Anyone doing the day-to-day work knows more than those just hearing about it secondhand (usually, a company’s leaders). Human development is just as important as tech development. Evolving from a Windows infrastructure sys admin one day to running Kubernetes the next may not be realistic—but that doesn’t mean that you can’t pivot.

And, importantly, sys admins generally have a treasure trove of institutional knowledge, much of which isn’t documented. Which server tends to run out of capacity? Which app goes down? What’s the first thing to check after a power outage? (Insert your own mental notes here). Untangling that web of services and tools is going to be extremely important to avoid reproducing sprawl or losing track of your assets once they’re in the cloud. Share what you know and consider what you’d like to learn and what you’re already familiar with as you’re helping execute the company’s cloud strategy.

Always think bigger

This tip likely isn’t new if you’ve been working as a sys admin for a while—but it’s something that isn’t changing even as IT and business models do. Now, knowing what’s next should include keeping an eye on what the next level of complexity may be, whether it’s containers, edge computing, or ML and AI, and how that might affect your work. Go bigger. Go wider. That might mean letting go of other projects, but it’s all in the name of upskilling. Learn all about the jobs of the people on either side of you, as well as the jobs of those above you—it will only serve you well to be better prepared for change.

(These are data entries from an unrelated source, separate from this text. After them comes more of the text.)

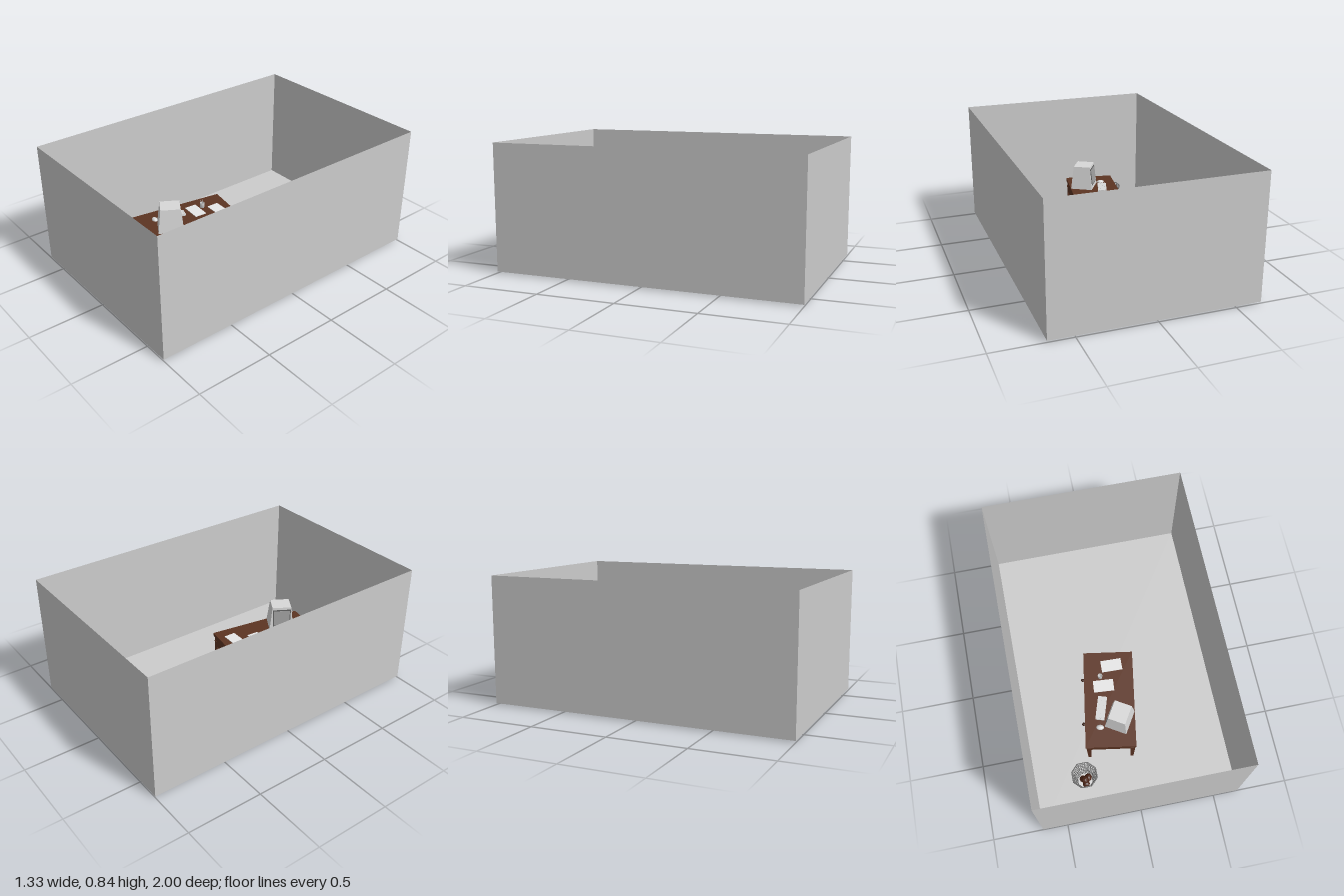
import * as THREE from 'three';

const mat = (name, color, side = THREE.FrontSide) => {
  const m = new THREE.MeshStandardMaterial({ color, side });
  m.name = name;
  return m;
};

export function createModel() {
  const wall = mat('wall grey', 0xcccccc, THREE.DoubleSide);
  const wood = mat('desk wood', 0x5c3422);
  const darkWood = mat('knob brown', 0x3a2016);
  const paper = mat('paper white', 0xe8e8e8);
  const plastic = mat('computer grey', 0xd8d8d8);
  const glass = mat('screen grey', 0xa0a0a0);
  const frame = mat('screen frame grey', 0x606060);
  const wire = mat('basket grey', 0x777777, THREE.DoubleSide);
  const rubbish = mat('rubbish brown', 0x4a2416);
  rubbish.flatShading = true;

  const model = new THREE.Group();
  model.name = 'office';

  const add = (parent, name, geo, material, x = 0, y = 0, z = 0, ry = 0) => {
    const m = new THREE.Mesh(geo, material);
    m.name = name;
    m.position.set(x, y, z);
    m.rotation.y = ry;
    parent.add(m);
    return m;
  };
  const group = (name, x, y, z, ry = 0) => {
    const g = new THREE.Group();
    g.name = name;
    g.position.set(x, y, z);
    g.rotation.y = ry;
    model.add(g);
    return g;
  };
  const box = (w, h, d) => new THREE.BoxGeometry(w, h, d);
  // Box standing on y = 0 whose top is scaled by sx, sz
  const taper = (w, h, d, sx, sz) => {
    const g = box(w, h, d).translate(0, h / 2, 0);
    const p = g.attributes.position;
    for (let i = 0; i < p.count; i++) {
      if (p.getY(i) > h / 2) p.setXYZ(i, p.getX(i) * sx, h, p.getZ(i) * sz);
    }
    g.computeVertexNormals();
    return g;
  };

  // Room: floor and four thin walls, open at the top
  const W = 1.33, L = 2, H = 0.83, floorY = 0.01;
  const room = group('room', 0, floorY, 0);
  add(room, 'floor', new THREE.PlaneGeometry(W, L).rotateX(-Math.PI / 2), wall);
  for (const s of [1, -1]) {
    add(room, s > 0 ? 'frontWall' : 'backWall', new THREE.PlaneGeometry(W, H),
      wall, 0, H / 2, s * L / 2, s > 0 ? 0 : Math.PI);
    add(room, s > 0 ? 'leftWall' : 'rightWall', new THREE.PlaneGeometry(L, H),
      wall, s * W / 2, H / 2, 0, s * Math.PI / 2);
  }

  // Desk: top, apron, four legs, two drawers with knobs
  const deskTop = 0.335;
  const desk = group('desk', -0.075, 0, 0.293, -0.162);
  add(desk, 'deskTop', box(0.33, 0.02, 0.653), wood, 0, deskTop - 0.01, 0);
  add(desk, 'apron', box(0.315, 0.075, 0.635), wood, 0, deskTop - 0.0575, 0);
  for (const x of [-1, 1]) {
    for (const z of [-1, 1]) {
      const leg = taper(0.02, 0.28, 0.02, 1.6, 1.6);
      add(desk, 'deskLeg', leg, wood, x * 0.144, 0, z * 0.304);
    }
  }
  for (const z of [-0.153, 0.153]) {
    add(desk, 'drawerFront', box(0.008, 0.055, 0.27), wood, -0.16, 0.28, z);
    add(desk, 'drawerKnob', new THREE.SphereGeometry(0.011, 10, 8), darkWood, -0.175, 0.28, z);
  }

  // Monitor: flared case with a framed, slightly tilted screen
  const monitor = group('monitor', -0.035, deskTop, 0.441, -2.117);
  add(monitor, 'monitorCase', taper(0.165, 0.16, 0.15, 0.78, 0.77), plastic);
  const tilt = -0.108;
  add(monitor, 'screenFrame', box(0.122, 0.118, 0.006), frame, 0, 0.085, 0.066).rotation.x = tilt;
  add(monitor, 'screen', box(0.108, 0.104, 0.006), glass, 0, 0.085, 0.068).rotation.x = tilt;

  // Keyboard with rows of keys
  const keyboard = group('keyboard', -0.14, deskTop, 0.347, -0.31);
  add(keyboard, 'keyboardBase', box(0.06, 0.01, 0.16), plastic, 0, 0.005, 0);
  for (let r = 0; r < 4; r++) {
    add(keyboard, 'keyRow', box(0.009, 0.004, 0.148), plastic, -0.02 + r * 0.0133, 0.012, 0);
  }

  // Mouse
  const mouse = new THREE.SphereGeometry(1, 16, 8, 0, Math.PI * 2, 0, Math.PI / 2);
  add(model, 'mouse', mouse.scale(0.026, 0.016, 0.018), plastic, -0.172, deskTop, 0.472, -0.2);

  // Papers
  add(model, 'paper', box(0.138, 0.004, 0.08), paper, -0.016, deskTop + 0.002, 0.066, -0.03);
  add(model, 'paper', box(0.135, 0.004, 0.08), paper, -0.095, deskTop + 0.002, 0.197, -0.08);

  // Pen cup
  const cup = group('penCup', -0.106, deskTop, 0.133);
  const profile = [[0, 0], [0.014, 0], [0.016, 0.035], [0.013, 0.035], [0.012, 0.005], [0, 0.005]];
  add(cup, 'cup', new THREE.LatheGeometry(profile.map(p => new THREE.Vector2(...p)), 12), plastic);
  for (let i = 0; i < 3; i++) {
    const a = i * 2.1;
    const pen = add(cup, 'pen', new THREE.CylinderGeometry(0.002, 0.002, 0.05, 6), plastic,
      Math.cos(a) * 0.006, 0.031, Math.sin(a) * 0.006);
    pen.rotation.set(Math.sin(a) * 0.12, 0, -Math.cos(a) * 0.12);
  }

  // Eight-sided wire waste basket
  const basket = group('wasteBasket', -0.33, floorY, 0.733, Math.PI / 8);
  const r0 = 0.052, r1 = 0.086, bh = 0.19;
  const corner = (k, t) => {
    const a = k * Math.PI / 4, r = r0 + (r1 - r0) * t;
    return new THREE.Vector3(Math.cos(a) * r, bh * t + 0.002, Math.sin(a) * r);
  };
  const bar = (name, a, b, r) => {
    const m = add(basket, name, new THREE.CylinderGeometry(r, r, a.distanceTo(b), 5), wire);
    m.position.copy(a).lerp(b, 0.5);
    m.quaternion.setFromUnitVectors(new THREE.Vector3(0, 1, 0), b.clone().sub(a).normalize());
  };
  for (let k = 0; k < 8; k++) {
    for (let j = 0; j < 4; j++) {
      const foot = corner(k, 0).lerp(corner(k + 1, 0), j / 4);
      const head = corner(k, 1).lerp(corner(k + 1, 1), j / 4);
      bar('basketBar', foot, head, 0.002);
    }
    for (let i = 0; i <= 7; i++) {
      bar('basketRing', corner(k, i / 7), corner(k + 1, i / 7), i === 7 ? 0.004 : 0.002);
    }
  }
  add(basket, 'basketBottom', new THREE.CircleGeometry(r0, 8).rotateX(-Math.PI / 2), plastic, 0, 0.003, 0);

  // Crumpled balls in the basket, the lowest just touching through the floor
  const balls = [[-0.343, 0.024, 0.722, 0.024], [-0.328, 0.025, 0.758, 0.025],
    [-0.308, 0.04, 0.722, 0.026], [-0.332, 0.065, 0.738, 0.026]];
  balls.forEach(([x, y, z, r], i) => {
    const g = new THREE.IcosahedronGeometry(r, 1);
    add(model, 'crumpledBall', g, rubbish, x, y, z, i * 0.8);
  });

  return model;
}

System administrators have been the foundation of IT for decades now, and that’s not going to change. Be curious, learn fast, communicate with your peers and leaders, and keep the future front and center.

Posted by Editor